Knowing the implications of refusing a chemical test in the state of Georgia can certainly make the decision to reject such a test a more difficult one. Depending on the circumstances at hand, it can be hard to know whether a refusal would further jeopardize a defendant's case or not. In general, the situation can vary greatly depending on the unique aspects of the case. Therefore, it's wise to approach a situation of this nature knowing everything there is to know about the repercussions and implications of any potential actions that might be taken.
Breath Test Machines Can Malfunction!
Anyone who submits to a chemical test such as the breath test should be aware of the fact that the machines used to conduct these assessments can – and do – malfunction. As such, Georgia state law allows for all persons who submit to this type of state-administered test to also be tested by an independent provider of their choice.

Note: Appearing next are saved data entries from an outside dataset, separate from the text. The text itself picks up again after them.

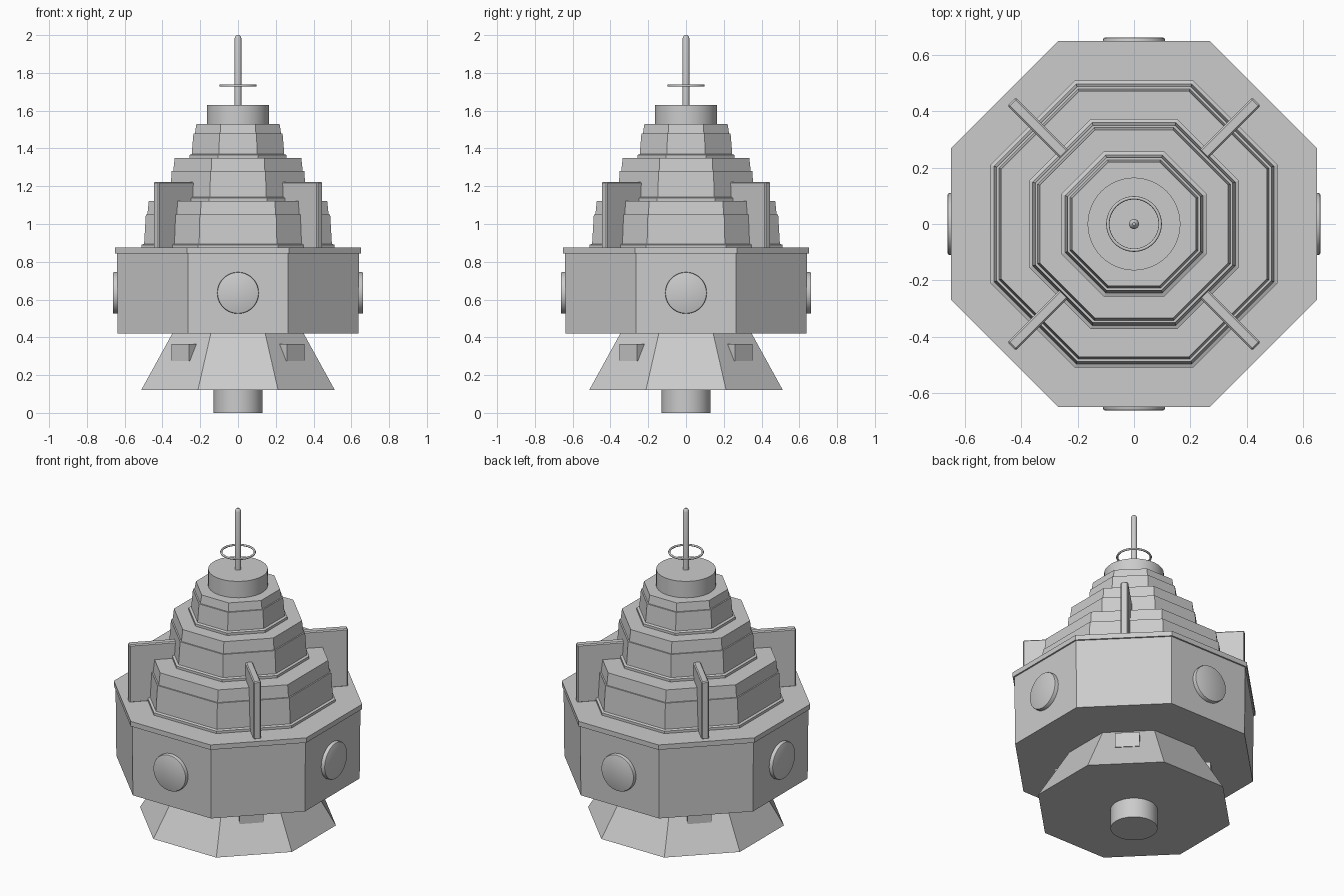
import bpy, bmesh
from math import pi, cos, sin
from mathutils import Matrix

if "Cube" in bpy.data.objects:
    bpy.data.objects.remove(bpy.data.objects["Cube"])


def lathe(name, profile, sides, smooth=False, matrix=None):
    """Closed solid from (distance, height) profile; octagons use flat-to-centre distance."""
    octa = sides == 8
    scale = 1 / cos(pi / 8) if octa else 1
    start = pi / 8 if octa else 0
    bm = bmesh.new()
    rings = []
    for r, z in profile:
        rings.append([bm.verts.new((r * scale * cos(start + 2 * pi * i / sides),
                                    r * scale * sin(start + 2 * pi * i / sides), z))
                      for i in range(sides)])
    for low, high in zip(rings, rings[1:]):
        for i in range(sides):
            j = (i + 1) % sides
            bm.faces.new((low[i], low[j], high[j], high[i]))
    bm.faces.new(rings[0][::-1])
    bm.faces.new(rings[-1])
    return finish(name, bm, smooth, matrix)


def finish(name, bm, smooth=False, matrix=None):
    if matrix:
        bm.transform(matrix)
    mesh = bpy.data.meshes.new(name)
    bm.to_mesh(mesh)
    bm.free()
    ob = bpy.data.objects.new(name, mesh)
    bpy.context.collection.objects.link(ob)
    if smooth:
        bpy.ops.object.select_all(action='DESELECT')
        ob.select_set(True)
        bpy.context.view_layer.objects.active = ob
        bpy.ops.object.shade_smooth_by_angle(angle=0.6)
    return ob


def diagonal_box(name, angle, r0, r1, width, z0, z1, bevel=0):
    """Box lying along a radial direction."""
    bm = bmesh.new()
    bmesh.ops.create_cube(bm, size=1)
    bm.transform(Matrix.Translation(((r0 + r1) / 2, 0, (z0 + z1) / 2))
                 @ Matrix.Diagonal((r1 - r0, width, z1 - z0, 1)))
    if bevel:
        bmesh.ops.bevel(bm, geom=bm.edges[:], offset=bevel, segments=1, affect='EDGES')
    return finish(name, bm, matrix=Matrix.Rotation(angle, 4, 'Z'))


# Bottom plug, flared skirt, main body and lid
lathe("bottom_plug", [(0.13, 0), (0.13, 0.13)], 32, True)
lathe("flared_skirt", [(0.513, 0.12), (0.345, 0.425)], 8)
lathe("main_body", [(0.637, 0.42), (0.641, 0.85)], 8)
lathe("body_lid", [(0.65, 0.845), (0.65, 0.875)], 8)

# Stepped octagonal tiers: (base distance, bottom, ledge height, top)
for n, (a, z0, zm, z1) in enumerate([(0.51, 0.875, 1.05, 1.123),
                                     (0.373, 1.123, 1.28, 1.35),
                                     (0.258, 1.35, 1.48, 1.53)], 1):
    lathe(f"tier_{n}", [(a, z0), (a, z0 + 0.015), (a - 0.013, z0 + 0.02),
                        (a - 0.022, zm), (a - 0.030, zm),
                        (a - 0.038, z1)], 8)

# Top drum and antenna with rounded tip
lathe("top_drum", [(0.165, 1.525), (0.165, 1.63)], 48, True)
lathe("antenna", [(0.018, 1.62), (0.018, 1.982), (0.014, 1.993), (0.006, 2.0)], 16, True)

# Floating ring around the antenna
bpy.ops.mesh.primitive_torus_add(location=(0, 0, 1.733), major_radius=0.093,
                                 minor_radius=0.006, major_segments=48, minor_segments=8)
bpy.context.object.name = "antenna_ring"
bpy.ops.object.shade_smooth_by_angle(angle=0.9)

for k in range(4):
    # Round portholes on the four main sides
    m = (Matrix.Rotation(k * pi / 2, 4, 'Z') @ Matrix.Translation((0, 0, 0.635))
         @ Matrix.Rotation(pi / 2, 4, 'Y'))
    lathe(f"porthole_{k + 1}", [(0.11, 0.62), (0.11, 0.656), (0.108, 0.661), (0.104, 0.663)],
          48, True, m)
    # Upright fins and skirt blocks on the diagonals
    angle = pi / 4 + k * pi / 2
    diagonal_box(f"fin_{k + 1}", angle, 0.34, 0.615, 0.042, 0.87, 1.223, 0.006)
    diagonal_box(f"skirt_block_{k + 1}", angle, 0.30, 0.432, 0.134, 0.275, 0.365)
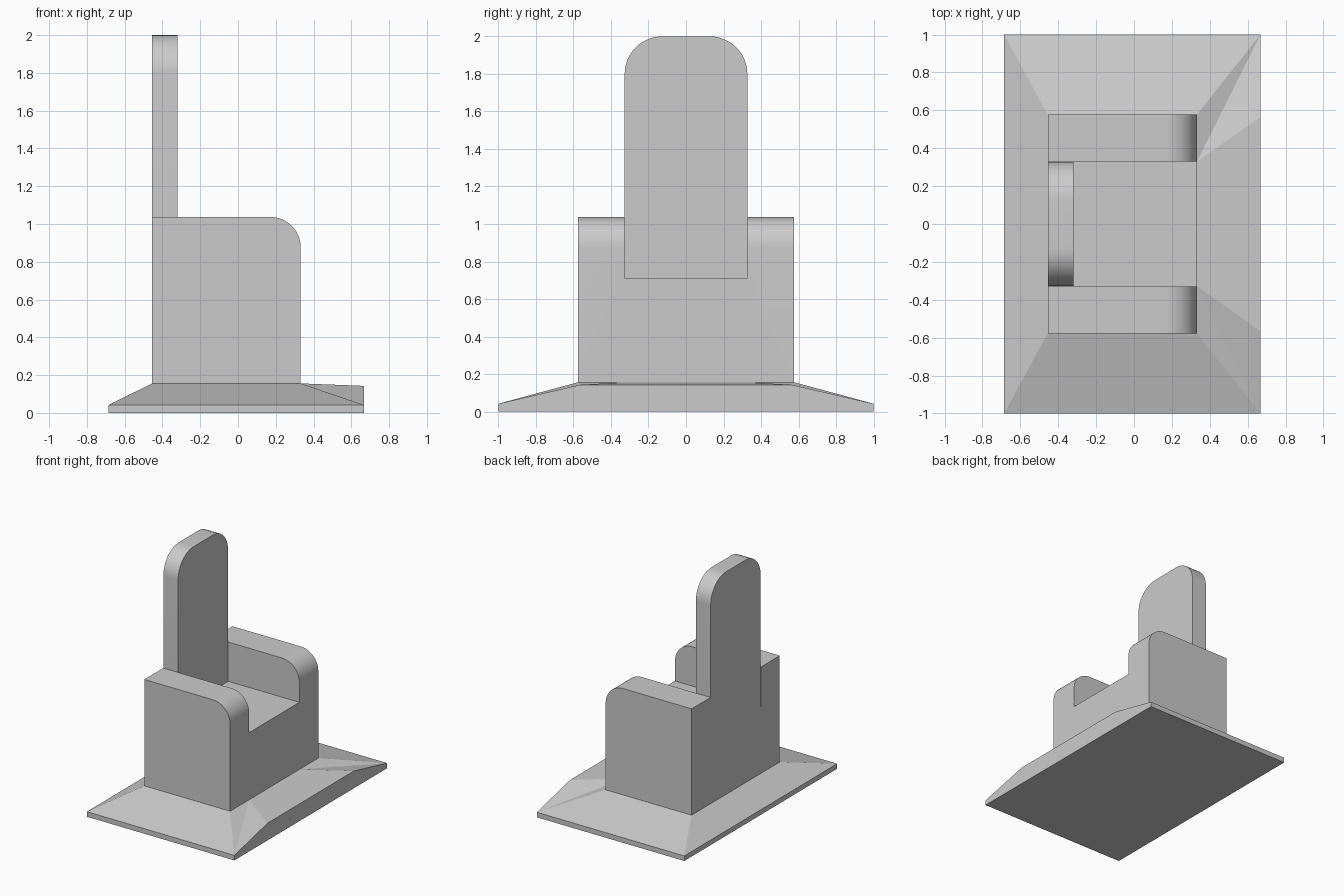
import bpy, bmesh
from math import sin, cos, pi, radians

if "Cube" in bpy.data.objects:
    bpy.data.objects.remove(bpy.data.objects["Cube"])


def make(name, verts, faces):
    mesh = bpy.data.meshes.new(name)
    mesh.from_pydata(verts, [], faces)
    bm = bmesh.new()
    bm.from_mesh(mesh)
    bmesh.ops.recalc_face_normals(bm, faces=bm.faces)
    bm.to_mesh(mesh)
    bm.free()
    obj = bpy.data.objects.new(name, mesh)
    bpy.context.collection.objects.link(obj)
    return obj


def prism(name, profile, place, lo, hi):
    """Extrude a 2D profile from lo to hi; place(u, v, d) gives the 3D point."""
    n = len(profile)
    verts = [place(u, v, d) for d in (lo, hi) for u, v in profile]
    faces = [tuple(range(n)), tuple(range(n, 2 * n))]
    faces += [(i, (i + 1) % n, n + (i + 1) % n, n + i) for i in range(n)]
    return make(name, verts, faces)


def arc(cx, cy, r, start, steps=12):
    """Quarter circle, counter-clockwise from the start angle."""
    return [(cx + r * cos(start + pi / 2 * i / steps),
             cy + r * sin(start + pi / 2 * i / steps)) for i in range(steps + 1)]


def smooth(obj):
    bpy.ops.object.select_all(action='DESELECT')
    obj.select_set(True)
    bpy.context.view_layer.objects.active = obj
    bpy.ops.object.shade_smooth_by_angle(angle=radians(30))


BACK, FRONT, WIDTH = -0.455, 0.332, 0.577
SEAT_HALF, SEAT_Z, ARM_Z, DECK_Z = 0.329, 0.712, 1.037, 0.156

# Sloped plinth with a shallow ramp rising to a tall face on the +x side
xb, xf, rim, lip = -0.685, 0.667, 0.042, 0.143
half = [(xb, 1, 0), (xf, 1, 0), (xb, 1, rim), (xf, 1, rim),
        (xf, 0.565, lip), (FRONT, SEAT_HALF, DECK_Z),
        (FRONT, WIDTH, DECK_Z), (BACK, WIDTH, DECK_Z)]
verts = half + [(x, -y, z) for x, y, z in half]
side = [(0, 1, 3, 2), (2, 3, 6, 7), (3, 4, 5), (3, 5, 6)]
faces = side + [tuple(i + 8 for i in f) for f in side]
faces += [(0, 1, 9, 8), (0, 2, 10, 8), (2, 7, 15, 10),
          (1, 3, 4, 12, 11, 9), (4, 5, 13, 12),
          (5, 6, 7, 15, 14, 13)]
make("plinth", verts, faces)

# Seat body with rounded arm fronts
r = 0.16
body_profile = [(BACK, DECK_Z), (FRONT, DECK_Z)]
body_profile += arc(FRONT - r, ARM_Z - r, r, 0) + [(BACK, ARM_Z)]
body = prism("seat_and_arms", body_profile, lambda u, v, d: (u, d, v), -WIDTH, WIDTH)

# Recess between the arms
s = SEAT_HALF
cutter = prism("seat_recess_cutter", [(-s, SEAT_Z), (s, SEAT_Z), (s, 1.5), (-s, 1.5)],
               lambda u, v, d: (d, u, v), -1, 1)
cutter.hide_render = True
mod = body.modifiers.new("recess", 'BOOLEAN')
mod.operation = 'DIFFERENCE'
mod.solver = 'EXACT'
mod.object = cutter
bpy.context.view_layer.objects.active = body
bpy.ops.object.modifier_apply(modifier=mod.name)
bpy.data.objects.remove(cutter)
smooth(body)

# Tall backrest with rounded top corners
b, r = 0.327, 0.2
back_profile = [(-b, SEAT_Z), (b, SEAT_Z)]
back_profile += arc(b - r, 2 - r, r, 0) + arc(r - b, 2 - r, r, pi / 2)
backrest = prism("backrest", back_profile, lambda u, v, d: (d, u, v), BACK, -0.32)
smooth(backrest)
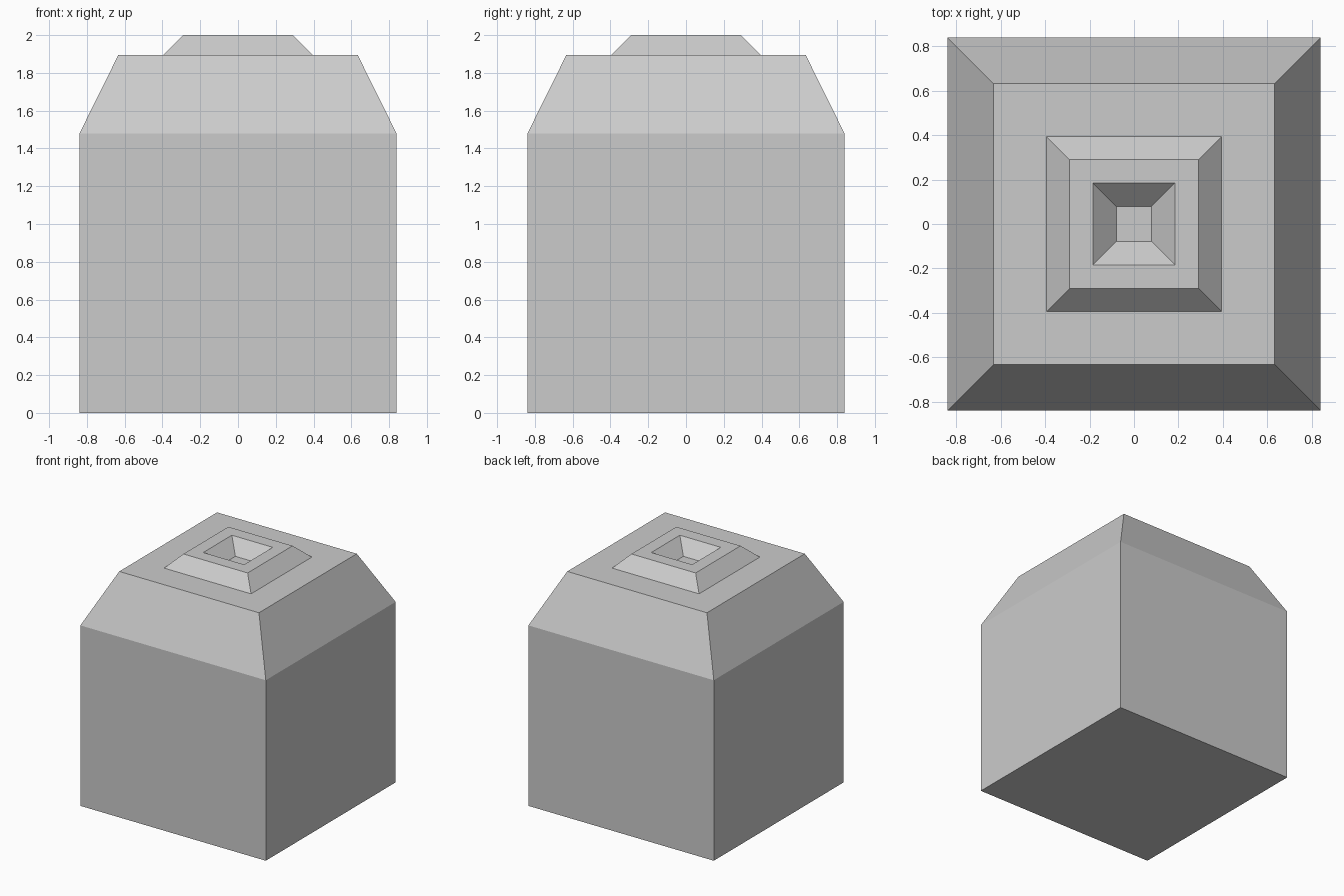
import bpy, bmesh

if "Cube" in bpy.data.objects:
    bpy.data.objects.remove(bpy.data.objects["Cube"])

# Profile as (half width, height), from base up over the shoulder and into the recess
PROFILE = [
    (0.84, 0.0), (0.84, 1.478),       # block sides
    (0.633, 1.896),                   # sloped shoulder
    (0.394, 1.896), (0.291, 2.0),     # raised collar
    (0.185, 2.0), (0.079, 1.896),     # sunken pit
]


def square_loft(name, profile):
    """Stack square rings along a profile and cap both ends."""
    bm = bmesh.new()
    rings = [[bm.verts.new((sx * r, sy * r, z))
              for sx, sy in ((-1, -1), (1, -1), (1, 1), (-1, 1))]
             for r, z in profile]
    for a, b in zip(rings, rings[1:]):
        for i in range(4):
            j = (i + 1) % 4
            bm.faces.new((a[i], a[j], b[j], b[i]))
    bm.faces.new(rings[0][::-1])
    bm.faces.new(rings[-1])
    mesh = bpy.data.meshes.new(name)
    bm.to_mesh(mesh)
    bm.free()
    obj = bpy.data.objects.new(name, mesh)
    bpy.context.collection.objects.link(obj)
    return obj


# Single block with shoulder, collar and pit
square_loft("stepped_block", PROFILE)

Rather than refusing a test of this nature, it is sometimes beneficial to submit to the test and then challenge the results in court if need be. No matter what decision you make, however, you can always enlist the supportive legal defense at The Law Offices of Howard J. Weintraub. Under the guidance of an attorney at our firm, a strong defense can be built for the purpose of challenging the DUI allegations that you are currently facing.
Learn more about how to appeal your driver's license suspension.
You May Still Face Criminal Charges
Even if you refuse a BAC test, and even if you successfully appeal a license suspension, this does not protect you from the criminal charge of DUI. The DUI charge and license suspension are two separate cases, and each one can have an effect on your rights and your driving privileges. Our Atlanta DUI lawyers have more than 55 years of combined experience handling DUI charges and criminal defense cases of all kinds. Do not hesitate to contact our firm and get informed about your legal options.
Schedule a case evaluation with Weintraub & Alper Legal today and obtain the legal defense you may need to ensure your rights are protected!
We Have the Desire to Fight
Howard J. Weintraub and Benjamin B. Alper have a 10.0 Superb Rating by Avvo
Howard J. Weintraub Has Received Commendations From the FBI, IRS, & U.S. Attorney General
Our Firm Has Over 55 Years of Combined Legal Experience
Howard J. Weintraub is an Experienced Former Federal Prosecutor